There’s something irrevocably odd about Lars Lindstrom. He seems to be the consummate loner. Completely willing and able to see people no more than he needs to, while always being friendly to those he does see. He’s a good worker and a church-goer. He lives in a run-down garage next to his parents old house, where his brother and wife live. He seems in no hurry to find a girlfriend, but as he tells the nice lady at church, he’s not gay.
And one day, Lars receives a very large package. That evening, he knocks on his brothers door to report—with a wide grin on his face—that he has someone over. Relieved as they are, his brother and his wife willingly offer to let the girl stay in their house. They even have new towels she can use to bathe.
It’s when they finally meet Bianca that they’re appalled to learn that the Brazilian emigre isn’t real, but an inanimate doll. Worse still, she’s clearly meant primarily to fulfill the sexual pleasures of lonely men like Lars.
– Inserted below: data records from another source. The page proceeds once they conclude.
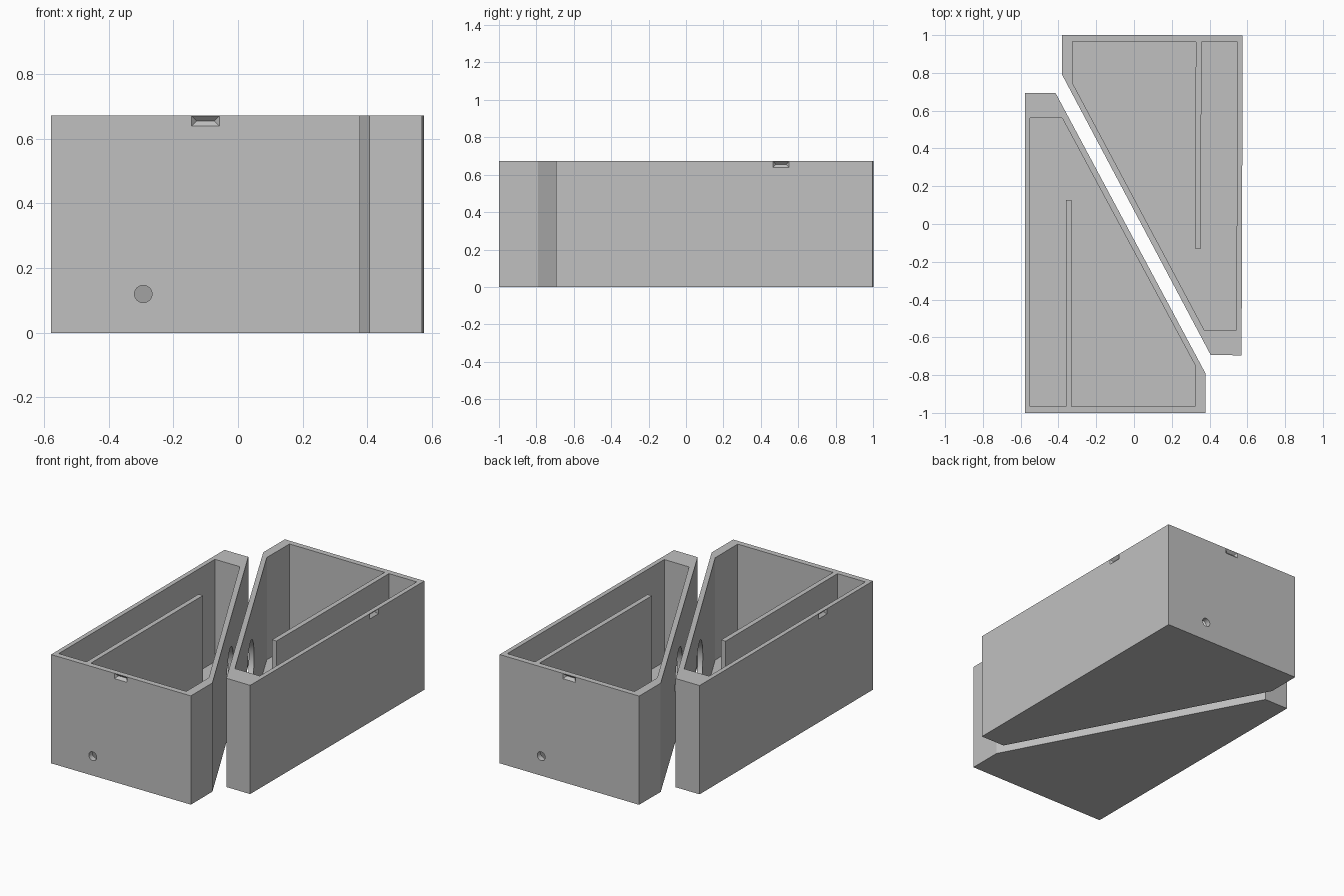
import bpy, bmesh, math
from mathutils import Matrix, Vector

if "Cube" in bpy.data.objects:
    bpy.data.objects.remove(bpy.data.objects["Cube"])

H, FLOOR = 0.672, 0.04

grey = bpy.data.materials.new("plain grey")
grey.diffuse_color = (0.53, 0.53, 0.53, 1)
grey.use_nodes = True
grey.node_tree.nodes["Principled BSDF"].inputs["Base Color"].default_value = grey.diffuse_color


def finish(bm, name):
    bmesh.ops.recalc_face_normals(bm, faces=bm.faces)
    me = bpy.data.meshes.new(name)
    bm.to_mesh(me)
    bm.free()
    me.materials.append(grey)
    ob = bpy.data.objects.new(name, me)
    bpy.context.collection.objects.link(ob)
    return ob


def prism(name, outline, z0, z1):
    bm = bmesh.new()
    face = bm.faces.new([bm.verts.new((x, y, z0)) for x, y in outline])
    ext = bmesh.ops.extrude_face_region(bm, geom=[face])
    verts = [v for v in ext["geom"] if isinstance(v, bmesh.types.BMVert)]
    bmesh.ops.translate(bm, verts=verts, vec=(0, 0, z1 - z0))
    return finish(bm, name)


def drill(name, centre, axis, radius, depth, sides):
    bm = bmesh.new()
    rot = Vector((0, 0, 1)).rotation_difference(Vector(axis)).to_matrix().to_4x4()
    bmesh.ops.create_cone(bm, cap_ends=True, segments=sides, radius1=radius,
                          radius2=radius, depth=depth,
                          matrix=Matrix.Translation(centre) @ rot)
    return finish(bm, name)


def notch(name, centre, turn):
    # V-shaped recess with sloping ends; local +y points into the wall
    bm = bmesh.new()
    w, h, d, out = 0.0425, 0.016, 0.016, 0.004
    k = 1 + out / d
    a = [bm.verts.new((sx * (w + 0.004), -out, sz * h * k))
         for sx, sz in ((-1, -1), (1, -1), (1, 1), (-1, 1))]
    l, r = bm.verts.new((-0.0275, d, 0)), bm.verts.new((0.0275, d, 0))
    for f in (a, (a[0], a[1], r, l), (a[3], a[2], r, l), (a[0], a[3], l), (a[1], a[2], r)):
        bm.faces.new(f)
    bm.transform(Matrix.Translation(centre) @ Matrix.Rotation(turn, 4, 'Z'))
    return finish(bm, name)


def cut(ob, cutter):
    mod = ob.modifiers.new("cut", 'BOOLEAN')
    mod.operation, mod.solver, mod.object = 'DIFFERENCE', 'EXACT', cutter
    bpy.context.view_layer.objects.active = ob
    bpy.ops.object.modifier_apply(modifier=mod.name)
    bpy.data.objects.remove(cutter)


# Outer block of one half, with the slanted joining face
case = prism("front_half_case",
             [(-0.578, -1), (0.378, -1), (0.378, -0.79), (-0.415, 0.693), (-0.578, 0.693)],
             0, H)

# Cavity, folded around the thin divider wall
cut(case, prism("cavity",
                [(-0.55, -0.965), (-0.36, -0.965), (-0.36, 0.128), (-0.33, 0.128),
                 (-0.33, -0.965), (0.322, -0.965), (0.322, -0.745), (-0.38, 0.56),
                 (-0.55, 0.56)], FLOOR, H + 0.1))

# Large round opening in the slanted wall
cut(case, drill("opening", (-0.025, -0.07, 0.335), (1.483, 0.793, 0), 0.165, 0.2, 48))

# Small cable hole in the end wall
cut(case, drill("cable_hole", (-0.293, -0.99, 0.12), (0, 1, 0), 0.027, 0.12, 32))

# Latch recesses just below the rim
cut(case, notch("end_latch", (-0.1005, -1, 0.655), 0))
cut(case, notch("side_latch", (-0.578, -0.51, 0.655), -math.pi / 2))

# Opposite half, turned about the centre
back = case.copy()
back.data = case.data.copy()
back.name = "back_half_case"
back.data.transform(Matrix.Translation((-0.006, 0, 0)) @ Matrix.Rotation(math.pi - 0.0035, 4, 'Z'))
bpy.context.collection.objects.link(back)

# Smooth the round holes, keep box edges sharp
for ob in (case, back):
    bpy.ops.object.select_all(action='DESELECT')
    ob.select_set(True)
    bpy.context.view_layer.objects.active = ob
    bpy.ops.object.shade_smooth_by_angle(angle=math.radians(20))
And so it begins. I could go on, but I’d likely end up gleefully—and poorly—reporting the whole story. There’s no question that Lars is, as they used to say, touched. But whether for good or ill, to what effect on him and the small New England town in which he lives, I’ll not say.
I’ll merely say that Lars and the Real Girls is one of those stories I could tell, from first explanation, I’d be rather enamored with. The posing of difficult philosophical questions—what is reality? what is living? what is loneliness? what is community? what is maturity?—through the device of mild absurdity is one of my oldest favorites.
If, unlike me, you find the whole idea rather pointlessly absurd, I cannot speak to your view of the film. It’s unquestionable that the film requires more than one suspension of disbelief to be taken quite as seriously as it takes itself.
But if you can take the leap and accept Bianca as a real girl, you’re in for a rather enjoyable ride. A ride that offers for your consideration whole reams of questions about what it means to grow up, what it means to be responsible, and what it means to be real. Lars and the Real Girl doesn’t explicitly offer the answers to these questions, but the way it asks the questions is better than most things I’ve seen before.